US-China Chip Dispute, Putin's War, Middle-East Tensions And Other Geopolitical Risks For 2023: What Experts Say

US-China Chip Dispute, Putin's War, Middle-East Tensions And Other Geopolitical Risks For 2023: What Experts Say

Even as the acute effects of the COVID-19 pandemic subside in many countries, the world is still in for significant geopolitical risks in 2023, according to experts. 

What Happened: With Vladimir Putin's war in Ukraine, escalating U.S.-China competition and Xi Jinping's aggression against Taiwan, BlackRock Investments said its Geopolitical Risk Indicator has hit a "high." 

Here's a list of the top 10 geopolitical risks for 2023, as per expert analysis, amid increased market attention to global scenarios. 

1) US-China Tech War: Analysts see a big chance of the U.S.-China chip war escalating further after Beijing recently launched a dispute against the U.S. at the World Trade Organization and the Biden administration added three dozen Chinese firms to its export blacklist.

Experts said the "strategic competition between the U.S. and China is driving global fragmentation as both focus on boosting self-reliance, reducing vulnerabilities and decoupling their tech sectors."

2) Major Cyberattacks Amid Russia-Ukraine War: Experts said the critical government and private sector networks, as well as infrastructure, are vulnerable to hacking and spying and there's a likelihood of cyber attacks increasing amid the Russia-Ukraine conflict. 

"Repeated attacks could cause significant damage and disruption that could spill over to financial markets and the economy."

3) Putin-NATO Conflict: The analysts said since Putin "failed" in his initial aim to capture Ukraine, there is an ever-present risk of intentional or accidental escalation between NATO and Russia, adding that a settlement looks "unlikely" for now. 

"We see an extended conflict, alongside a long-term political, economic and military standoff between the West and Russia."

4) Terror Attack(s): Although the U.S. demonstrated its counterterrorism capabilities after killing Al-Qaeda leader Ayman al-Zawahiri, it said there's serious and persistent terrorist threat to the homeland as affiliate networks and ISIS remain active. 
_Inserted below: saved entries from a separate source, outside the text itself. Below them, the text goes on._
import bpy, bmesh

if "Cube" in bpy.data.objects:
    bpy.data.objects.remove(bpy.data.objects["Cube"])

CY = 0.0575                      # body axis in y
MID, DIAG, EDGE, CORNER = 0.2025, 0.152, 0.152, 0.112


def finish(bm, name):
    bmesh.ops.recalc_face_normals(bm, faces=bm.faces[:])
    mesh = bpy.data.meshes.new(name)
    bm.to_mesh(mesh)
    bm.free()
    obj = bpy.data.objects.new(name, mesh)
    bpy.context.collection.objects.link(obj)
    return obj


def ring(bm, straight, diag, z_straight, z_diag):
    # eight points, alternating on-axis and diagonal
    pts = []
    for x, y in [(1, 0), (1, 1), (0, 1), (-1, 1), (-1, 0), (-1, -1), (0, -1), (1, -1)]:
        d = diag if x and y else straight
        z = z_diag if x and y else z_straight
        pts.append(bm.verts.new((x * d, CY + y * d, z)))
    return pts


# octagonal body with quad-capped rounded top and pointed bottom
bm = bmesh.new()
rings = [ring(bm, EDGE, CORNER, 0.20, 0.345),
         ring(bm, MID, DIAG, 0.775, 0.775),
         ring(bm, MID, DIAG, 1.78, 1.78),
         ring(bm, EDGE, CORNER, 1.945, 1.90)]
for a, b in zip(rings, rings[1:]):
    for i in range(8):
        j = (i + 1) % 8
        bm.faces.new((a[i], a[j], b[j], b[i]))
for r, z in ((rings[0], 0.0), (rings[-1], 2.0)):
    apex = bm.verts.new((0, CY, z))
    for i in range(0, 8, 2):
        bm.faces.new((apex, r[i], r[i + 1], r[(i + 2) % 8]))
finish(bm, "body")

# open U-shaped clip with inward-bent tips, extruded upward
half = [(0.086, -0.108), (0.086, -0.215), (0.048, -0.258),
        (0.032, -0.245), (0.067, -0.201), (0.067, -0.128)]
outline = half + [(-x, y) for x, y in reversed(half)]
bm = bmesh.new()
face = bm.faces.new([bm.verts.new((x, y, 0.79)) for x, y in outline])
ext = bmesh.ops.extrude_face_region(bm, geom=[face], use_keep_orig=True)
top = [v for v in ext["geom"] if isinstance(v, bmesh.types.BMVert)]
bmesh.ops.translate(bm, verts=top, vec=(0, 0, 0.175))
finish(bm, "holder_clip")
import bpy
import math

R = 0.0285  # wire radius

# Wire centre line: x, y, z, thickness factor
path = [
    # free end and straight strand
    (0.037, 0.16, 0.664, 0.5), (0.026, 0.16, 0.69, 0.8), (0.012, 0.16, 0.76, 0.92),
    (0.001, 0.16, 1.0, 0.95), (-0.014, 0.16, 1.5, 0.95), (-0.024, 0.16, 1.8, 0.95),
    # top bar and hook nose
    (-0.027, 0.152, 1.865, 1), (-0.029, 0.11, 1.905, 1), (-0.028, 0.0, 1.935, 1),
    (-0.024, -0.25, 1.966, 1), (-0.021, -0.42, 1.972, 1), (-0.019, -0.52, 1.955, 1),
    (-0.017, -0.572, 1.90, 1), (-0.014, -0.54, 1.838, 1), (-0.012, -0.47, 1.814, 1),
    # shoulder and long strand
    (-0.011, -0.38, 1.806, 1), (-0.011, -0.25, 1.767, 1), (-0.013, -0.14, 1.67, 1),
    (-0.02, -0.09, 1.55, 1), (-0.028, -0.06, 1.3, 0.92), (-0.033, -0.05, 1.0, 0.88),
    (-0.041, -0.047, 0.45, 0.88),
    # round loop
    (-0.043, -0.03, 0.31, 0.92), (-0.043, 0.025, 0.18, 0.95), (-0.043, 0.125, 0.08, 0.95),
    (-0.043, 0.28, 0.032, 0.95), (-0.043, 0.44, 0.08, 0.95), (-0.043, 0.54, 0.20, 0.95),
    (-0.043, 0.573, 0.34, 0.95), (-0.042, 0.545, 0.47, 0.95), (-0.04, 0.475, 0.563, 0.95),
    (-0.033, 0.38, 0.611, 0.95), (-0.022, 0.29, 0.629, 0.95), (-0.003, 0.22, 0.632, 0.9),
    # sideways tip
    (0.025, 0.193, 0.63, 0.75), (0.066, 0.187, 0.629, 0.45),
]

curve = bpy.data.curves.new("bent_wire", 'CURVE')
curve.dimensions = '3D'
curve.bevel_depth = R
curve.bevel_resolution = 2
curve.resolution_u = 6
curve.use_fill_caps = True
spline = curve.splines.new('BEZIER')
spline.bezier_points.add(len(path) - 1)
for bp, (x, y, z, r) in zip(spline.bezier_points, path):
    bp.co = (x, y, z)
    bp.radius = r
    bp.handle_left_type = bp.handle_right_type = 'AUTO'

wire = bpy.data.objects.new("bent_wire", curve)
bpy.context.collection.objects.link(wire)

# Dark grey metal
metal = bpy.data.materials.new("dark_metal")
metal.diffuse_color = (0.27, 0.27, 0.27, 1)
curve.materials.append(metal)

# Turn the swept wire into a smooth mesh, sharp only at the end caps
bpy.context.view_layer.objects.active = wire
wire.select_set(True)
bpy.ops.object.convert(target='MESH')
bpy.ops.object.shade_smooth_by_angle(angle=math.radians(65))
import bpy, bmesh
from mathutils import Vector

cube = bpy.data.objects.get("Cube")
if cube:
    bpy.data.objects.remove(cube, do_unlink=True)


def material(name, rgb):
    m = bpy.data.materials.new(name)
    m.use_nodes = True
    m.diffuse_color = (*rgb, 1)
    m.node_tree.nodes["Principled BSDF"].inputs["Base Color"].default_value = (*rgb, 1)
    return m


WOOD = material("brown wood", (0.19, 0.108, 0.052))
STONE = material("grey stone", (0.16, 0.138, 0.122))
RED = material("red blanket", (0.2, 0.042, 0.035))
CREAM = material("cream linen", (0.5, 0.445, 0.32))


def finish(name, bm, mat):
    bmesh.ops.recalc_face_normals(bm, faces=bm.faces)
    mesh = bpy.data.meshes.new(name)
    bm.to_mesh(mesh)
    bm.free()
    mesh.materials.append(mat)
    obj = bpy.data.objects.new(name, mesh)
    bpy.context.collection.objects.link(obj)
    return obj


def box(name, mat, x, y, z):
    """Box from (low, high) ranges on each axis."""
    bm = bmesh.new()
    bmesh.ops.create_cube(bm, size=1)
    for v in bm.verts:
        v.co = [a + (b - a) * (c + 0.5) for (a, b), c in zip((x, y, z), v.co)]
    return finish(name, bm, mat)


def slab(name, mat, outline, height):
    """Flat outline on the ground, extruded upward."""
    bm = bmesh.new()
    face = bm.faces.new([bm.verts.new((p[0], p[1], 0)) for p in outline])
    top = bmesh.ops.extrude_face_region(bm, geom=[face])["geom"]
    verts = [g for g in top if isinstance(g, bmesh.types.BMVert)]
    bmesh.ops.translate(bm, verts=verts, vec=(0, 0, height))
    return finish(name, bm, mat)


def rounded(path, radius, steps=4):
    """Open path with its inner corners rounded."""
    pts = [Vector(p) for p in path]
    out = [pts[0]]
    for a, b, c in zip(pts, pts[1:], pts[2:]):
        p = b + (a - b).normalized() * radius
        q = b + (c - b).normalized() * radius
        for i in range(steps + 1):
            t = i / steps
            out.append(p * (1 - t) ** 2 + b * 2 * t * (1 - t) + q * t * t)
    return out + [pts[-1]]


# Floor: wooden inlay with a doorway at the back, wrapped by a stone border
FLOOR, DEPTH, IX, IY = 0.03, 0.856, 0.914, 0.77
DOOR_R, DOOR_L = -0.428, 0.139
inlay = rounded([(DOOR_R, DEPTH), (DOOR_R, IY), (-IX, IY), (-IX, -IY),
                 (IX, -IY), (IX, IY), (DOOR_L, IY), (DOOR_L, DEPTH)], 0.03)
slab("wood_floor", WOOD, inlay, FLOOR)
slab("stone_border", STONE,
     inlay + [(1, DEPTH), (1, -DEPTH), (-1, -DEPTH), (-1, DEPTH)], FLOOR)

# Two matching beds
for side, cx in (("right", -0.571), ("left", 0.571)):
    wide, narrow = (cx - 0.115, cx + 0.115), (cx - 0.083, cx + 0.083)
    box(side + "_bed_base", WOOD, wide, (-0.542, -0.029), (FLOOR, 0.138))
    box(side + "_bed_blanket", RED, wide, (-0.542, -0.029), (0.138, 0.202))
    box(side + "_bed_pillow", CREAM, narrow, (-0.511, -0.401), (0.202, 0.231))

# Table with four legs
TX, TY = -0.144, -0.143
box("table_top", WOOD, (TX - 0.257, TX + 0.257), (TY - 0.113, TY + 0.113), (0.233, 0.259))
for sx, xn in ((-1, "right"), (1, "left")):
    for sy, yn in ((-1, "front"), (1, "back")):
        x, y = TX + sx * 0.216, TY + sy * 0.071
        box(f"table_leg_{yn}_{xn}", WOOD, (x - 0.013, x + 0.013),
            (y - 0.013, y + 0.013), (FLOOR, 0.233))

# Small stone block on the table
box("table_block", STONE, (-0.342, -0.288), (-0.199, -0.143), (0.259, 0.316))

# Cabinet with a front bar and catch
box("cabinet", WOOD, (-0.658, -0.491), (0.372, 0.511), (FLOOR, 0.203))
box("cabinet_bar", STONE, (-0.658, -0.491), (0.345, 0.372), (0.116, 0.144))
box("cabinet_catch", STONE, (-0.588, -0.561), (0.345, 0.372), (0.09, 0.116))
"We see the threat increasing amid a more polarized U.S. political environment."

5) Emerging Markets Political Crisis: Other than the Ukraine war, the emerging markets face severe pressure from high food and energy costs, higher U.S. interest rates, a strong U.S. dollar and slow Chinese growth amid COVID-19. Although some emerging markets, like Indonesia and Brazil, may absorb these shocks, the analysts said an increased risk of sovereign defaults and social unrest is likely. 

6) Escalation Of Taiwan Conflict: The island nation continues to remain the key flashpoint in U.S.-China relations. There is a higher chance that the next U.S. Congress will likely support closer Taiwan relations, which may further elevate the tensions as Xi pushes for reunification. 

"China can take a range of steps short of military action to pressure Taiwan."

7) Gulf Relations: The strained U.S.-Saudi relations, Iran nuclear talks’ collapse, Iran's military support for Russia and Mahasa Amini protests in Tehran are some of the top factors that may drive the Gulf tensions further. 

8) North Korea Conflict: As Kim Jong Un continues to strengthen his country’s arms production, with the recent testing of a high-thrust rocket motor, there's a "medium" risk that the tensions will worsen in 2023, with a possibility of a seventh nuclear test. Experts, however, do not see an imminent threat of regional conflict.

9) Climate Policy Gridlock: As the world moves away from Russian fossil fuels in the near term amid Putin's war, this will boost decarbonization plans in Europe and make clean energy more competitive. 

"In the U.S., there is political polarization around energy and climate change."

10) Europe's Economy: The energy crunch amid Russian sanctions and inflationary pressures led to a populist resurgence and economic volatility around the world and had a severe impact on Europe. The analysts are worried that divisions may emerge as economic costs of the Ukraine war mount. 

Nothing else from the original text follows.